- [Your goal]:
Print the records below exactly, omitting all pictures.

- [Source data]:
+---+
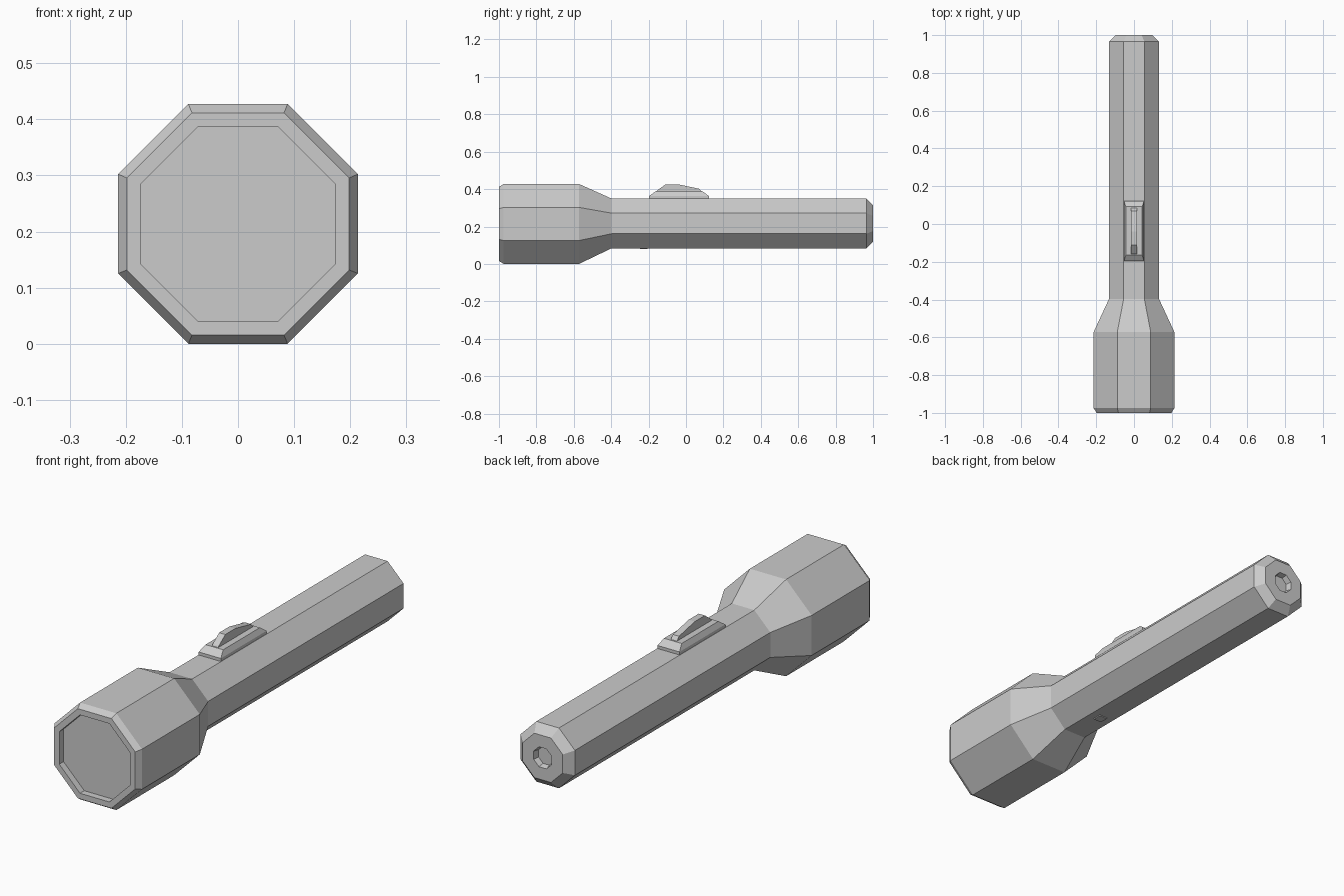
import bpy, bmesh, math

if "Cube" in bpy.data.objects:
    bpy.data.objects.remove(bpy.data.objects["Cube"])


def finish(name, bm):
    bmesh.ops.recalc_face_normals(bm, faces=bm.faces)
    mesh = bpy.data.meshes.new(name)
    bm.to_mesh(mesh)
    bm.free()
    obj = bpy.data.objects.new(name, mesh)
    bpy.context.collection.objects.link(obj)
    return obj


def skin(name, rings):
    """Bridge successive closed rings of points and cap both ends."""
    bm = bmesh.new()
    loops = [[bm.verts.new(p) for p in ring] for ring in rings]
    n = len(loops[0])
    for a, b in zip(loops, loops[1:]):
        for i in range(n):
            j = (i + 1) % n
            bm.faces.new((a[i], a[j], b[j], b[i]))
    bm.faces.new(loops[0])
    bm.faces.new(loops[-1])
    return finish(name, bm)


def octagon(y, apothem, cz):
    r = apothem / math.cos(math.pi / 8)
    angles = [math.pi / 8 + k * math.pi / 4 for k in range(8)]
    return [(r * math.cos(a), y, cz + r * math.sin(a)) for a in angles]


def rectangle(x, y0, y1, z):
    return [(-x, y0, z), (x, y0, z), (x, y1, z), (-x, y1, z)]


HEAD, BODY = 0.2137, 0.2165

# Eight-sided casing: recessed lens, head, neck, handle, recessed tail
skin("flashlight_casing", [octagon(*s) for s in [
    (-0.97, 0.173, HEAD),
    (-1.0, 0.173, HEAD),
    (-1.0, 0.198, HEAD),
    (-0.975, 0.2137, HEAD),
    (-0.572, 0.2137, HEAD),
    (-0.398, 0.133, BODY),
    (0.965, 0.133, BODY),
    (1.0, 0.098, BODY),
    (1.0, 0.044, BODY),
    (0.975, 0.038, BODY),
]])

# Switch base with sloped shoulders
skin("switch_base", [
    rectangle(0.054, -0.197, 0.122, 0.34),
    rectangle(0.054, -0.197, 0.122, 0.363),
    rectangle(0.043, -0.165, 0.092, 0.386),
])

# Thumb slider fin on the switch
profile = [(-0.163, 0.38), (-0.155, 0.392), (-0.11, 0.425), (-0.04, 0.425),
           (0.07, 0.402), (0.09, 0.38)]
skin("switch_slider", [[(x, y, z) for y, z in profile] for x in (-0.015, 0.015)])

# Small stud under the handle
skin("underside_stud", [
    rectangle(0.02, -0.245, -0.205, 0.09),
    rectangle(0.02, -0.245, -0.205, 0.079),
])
+---+
- [Response below]:
import bpy, bmesh, math

if "Cube" in bpy.data.objects:
    bpy.data.objects.remove(bpy.data.objects["Cube"])


def finish(name, bm):
    bmesh.ops.recalc_face_normals(bm, faces=bm.faces)
    mesh = bpy.data.meshes.new(name)
    bm.to_mesh(mesh)
    bm.free()
    obj = bpy.data.objects.new(name, mesh)
    bpy.context.collection.objects.link(obj)
    return obj


def skin(name, rings):
    """Bridge successive closed rings of points and cap both ends."""
    bm = bmesh.new()
    loops = [[bm.verts.new(p) for p in ring] for ring in rings]
    n = len(loops[0])
    for a, b in zip(loops, loops[1:]):
        for i in range(n):
            j = (i + 1) % n
            bm.faces.new((a[i], a[j], b[j], b[i]))
    bm.faces.new(loops[0])
    bm.faces.new(loops[-1])
    return finish(name, bm)


def octagon(y, apothem, cz):
    r = apothem / math.cos(math.pi / 8)
    angles = [math.pi / 8 + k * math.pi / 4 for k in range(8)]
    return [(r * math.cos(a), y, cz + r * math.sin(a)) for a in angles]


def rectangle(x, y0, y1, z):
    return [(-x, y0, z), (x, y0, z), (x, y1, z), (-x, y1, z)]


HEAD, BODY = 0.2137, 0.2165

# Eight-sided casing: recessed lens, head, neck, handle, recessed tail
skin("flashlight_casing", [octagon(*s) for s in [
    (-0.97, 0.173, HEAD),
    (-1.0, 0.173, HEAD),
    (-1.0, 0.198, HEAD),
    (-0.975, 0.2137, HEAD),
    (-0.572, 0.2137, HEAD),
    (-0.398, 0.133, BODY),
    (0.965, 0.133, BODY),
    (1.0, 0.098, BODY),
    (1.0, 0.044, BODY),
    (0.975, 0.038, BODY),
]])

# Switch base with sloped shoulders
skin("switch_base", [
    rectangle(0.054, -0.197, 0.122, 0.34),
    rectangle(0.054, -0.197, 0.122, 0.363),
    rectangle(0.043, -0.165, 0.092, 0.386),
])

# Thumb slider fin on the switch
profile = [(-0.163, 0.38), (-0.155, 0.392), (-0.11, 0.425), (-0.04, 0.425),
           (0.07, 0.402), (0.09, 0.38)]
skin("switch_slider", [[(x, y, z) for y, z in profile] for x in (-0.015, 0.015)])

# Small stud under the handle
skin("underside_stud", [
    rectangle(0.02, -0.245, -0.205, 0.09),
    rectangle(0.02, -0.245, -0.205, 0.079),
])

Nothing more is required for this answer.